Lee became arguably the biggest star in the world of billiards, at least on the U.S. side of the Atlantic Ocean, during the 1990s when she helped pool surge in popularity. With ESPN providing a major platform at the time for women’s tournaments in nine ball and other forms of pocket billiards, Lee cut a sleek and imposing presence.
A New York native of Korean heritage, Lee made a quick ascent after beginning her career in 1989. She turned professional in 1991 and was named the Women’s Professional Billiard Association’s player of the year in 1994. Lee attained the world No. 1 ranking in her sport, won over 30 national and international titles and maintained her success well into the 2000s.
However, by 2010 Lee was largely unable to continue her career as a top competitor because of the scoliosis from which she had suffered since childhood. Wednesday’s news release suggested that the condition played a role in masking the fact that a cancer was beginning to spread through her body.
“She’s in a lot of pain all the time, anyway, so she didn’t notice any difference,” Lee’s longtime agent, Tom George, said Wednesday when reached by phone.
George said that Lee objected to the news release’s description of her as having been diagnosed with “terminal cancer” because she “intends to beat it.” Doctors have told her, he said, that she likely has no more than a year or two left to live.
The agent, who began representing Lee while at Octagon and now leads his own firm, Tom George Sports & Literary, helped put together a GoFundMe page that said of Lee, “The cancer has fully metastasized into her lymph nodes and the prognosis is dire.”
The fundraising campaign is meant to benefit three daughters of Lee who range in age from 10 to 16. The web page claims that 19 surgeries for scoliosis over the years have come at “incredible personal expense” for Lee, and George noted that in addition to having to abandon high-level tournaments for the past decade, Lee’s American Poolplayers Association franchise in Tampa Bay has taken a major hit amid the coronavirus pandemic.
“Nobody’s going to bars to play,” he said.
Of her “Black Widow” nickname, first teasingly bestowed on Lee when she was honing her game at the Howard Beach Billiard Club, she was initially apprehensive because it didn’t necessarily reflect her true nature, despite her steely-eyed countenance while competing.
“Everyone wants to be liked at some point, so, at first, it was difficult to be seen as a villain,” she told ESPN in 2002, in an interview linked to a network special featuring the “World’s Sexiest Athletes.”
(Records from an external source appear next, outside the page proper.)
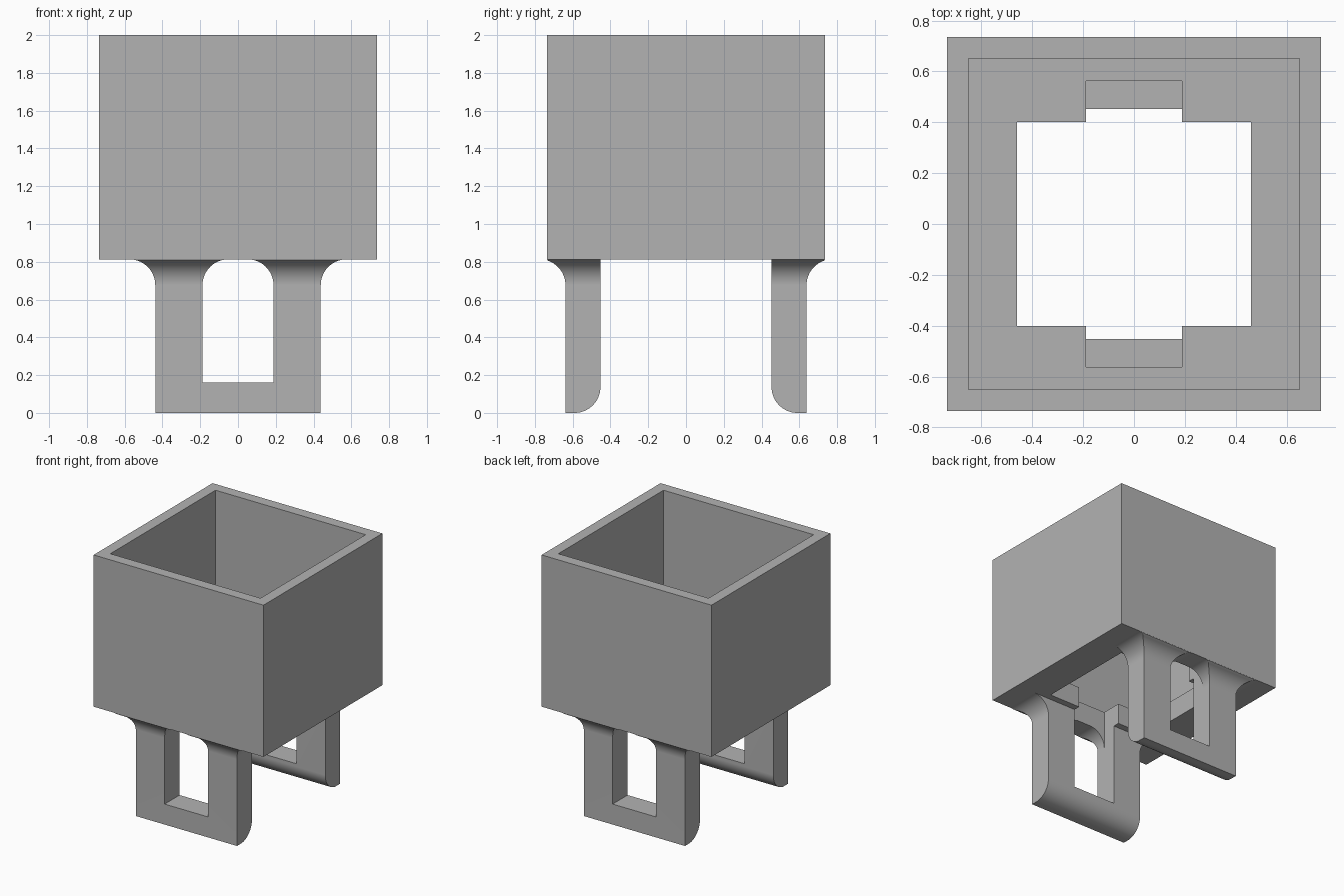
import bpy, bmesh, math

if "Cube" in bpy.data.objects:
    bpy.data.objects.remove(bpy.data.objects["Cube"])

HALF, INNER, TOP, BASE, FLOOR = 0.735, 0.65, 2.0, 0.813, 0.165
LEG_X, WIN_X, LEG_IN, LEG_OUT, SILL = 0.438, 0.188, 0.453, 0.638, 0.16
R, STEPS = 0.137, 14

grey = bpy.data.materials.new("plain grey")
grey.use_nodes = True
colour = (0.45, 0.45, 0.45, 1)
grey.diffuse_color = colour
grey.node_tree.nodes["Principled BSDF"].inputs["Base Color"].default_value = colour


def loft(name, rings):
    """Solid through a stack of matching rings of points."""
    bm = bmesh.new()
    loops = [[bm.verts.new(p) for p in ring] for ring in rings]
    n = len(loops[0])
    for a, b in zip(loops, loops[1:]):
        for i in range(n):
            j = (i + 1) % n
            bm.faces.new((a[i], a[j], b[j], b[i]))
    bm.faces.new(loops[0])
    bm.faces.new(loops[-1])
    bmesh.ops.recalc_face_normals(bm, faces=bm.faces)
    mesh = bpy.data.meshes.new(name)
    bm.to_mesh(mesh)
    bm.free()
    mesh.materials.append(grey)
    ob = bpy.data.objects.new(name, mesh)
    bpy.context.collection.objects.link(ob)
    return ob


def rect(x0, x1, y0, y1, z):
    return [(x0, y0, z), (x1, y0, z), (x1, y1, z), (x0, y1, z)]


def block(name, hx, hy, z0, z1):
    return loft(name, [rect(-hx, hx, -hy, hy, z) for z in (z0, z1)])


def combine(target, tool, operation):
    mod = target.modifiers.new("combine", 'BOOLEAN')
    mod.operation, mod.solver, mod.object = operation, 'EXACT', tool
    bpy.context.view_layer.objects.active = target
    bpy.ops.object.modifier_apply(modifier=mod.name)
    bpy.data.objects.remove(tool)


def column(sx, sy):
    """Leg upright that flares into the underside of the box."""
    def ring(d, z):
        return rect(sx * (WIN_X - d), sx * (LEG_X + d), sy * LEG_IN,
                    sy * min(LEG_OUT + d, HALF - 0.001), z)
    rings = [ring(0, SILL - 0.01)]
    for i in range(STEPS + 1):
        a = math.pi / 2 * i / STEPS
        rings.append(ring(R * (1 - math.cos(a)), BASE - R + R * math.sin(a)))
    rings.append(ring(R, BASE + 0.05))
    return loft("column", rings)


def crossbar(sy):
    """Bottom bar of a leg, rounded along its inner lower edge."""
    profile = [(LEG_IN, SILL), (LEG_OUT, SILL), (LEG_OUT, 0)]
    for i in range(STEPS + 1):
        a = math.pi / 2 * i / STEPS
        profile.append((LEG_IN + R * (1 - math.sin(a)), R * (1 - math.cos(a))))
    return loft("crossbar", [[(x, sy * y, z) for y, z in profile] for x in (-LEG_X, LEG_X)])


# Open box
holder = block("clip_on_box", HALF, HALF, BASE, TOP)
combine(holder, block("cavity", INNER, INNER, BASE + FLOOR, TOP + 0.1), 'DIFFERENCE')

# Two window-shaped legs
for sy in (-1, 1):
    for sx in (-1, 1):
        combine(holder, column(sx, sy), 'UNION')
    combine(holder, crossbar(sy), 'UNION')

# Floor opening and its notches over the leg windows
combine(holder, block("floor_opening", 0.46, 0.402, BASE - 0.05, BASE + FLOOR + 0.05), 'DIFFERENCE')
combine(holder, block("notch", WIN_X, 0.563, SILL, BASE + FLOOR + 0.05), 'DIFFERENCE')

# Clean up and shade
bm = bmesh.new()
bm.from_mesh(holder.data)
bmesh.ops.remove_doubles(bm, verts=bm.verts, dist=0.0002)
bmesh.ops.dissolve_limit(bm, angle_limit=math.radians(0.5), verts=bm.verts, edges=bm.edges)
bm.to_mesh(holder.data)
bm.free()
bpy.ops.object.select_all(action='DESELECT')
holder.select_set(True)
bpy.context.view_layer.objects.active = holder
bpy.ops.object.shade_smooth_by_angle(angle=math.radians(30))
weighted = holder.modifiers.new("weighted normals", 'WEIGHTED_NORMAL')
weighted.keep_sharp = True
Saying in 2012 that she struggled in her youth with issues of “self-worth,” Lee added that she became “glad” the nickname stuck “because I saw from people [that] they loved who I am the way I was.”
“They loved me being competitive, and feminine, and strong,” she said then, “and it was okay. I think that nickname represents that side of me. I’m also a mother, and a friend, and I have this other, very social, softer side.”
George said aspects of Lee’s character that always impressed him were her work ethic and drive — in some cases, literally — to succeed while growing her sport. Claiming her nickname at the Octagon agency wasn’t “Black Widow” so much as Jeanette “Never let you down” Lee, George cited a scheduled appearance at a 2000 Super Bowl event in Atlanta beset by a winter storm that made travel dicey. She called the agent to let him know her flight was canceled, but before he could tell her not to worry about a gig for which the only remuneration would be a pair of tickets to the game, Lee declared that she was already driving there with her then-husband from their home in Indianapolis.
“She always showed up,” George said.
Lee was “the marquee star,” George said, of pool’s ESPN heyday, the successor to the likes of Minnesota Fats, Willie Mosconi and Steve Mizerak as the face of the sport. While her “Black Widow” persona had fellow WPBA players scrambling to come up with their own nicknames, they “loved the attention that Jeanette brought to the sport,” not to mention the increased revenue.
“Jeanette has done so much for the sport at every level,” Fisher, 52, added on Wednesday. “We’ve had some terrific matches over the years and I’m not sure I’ve met someone as passionate about the game as her.”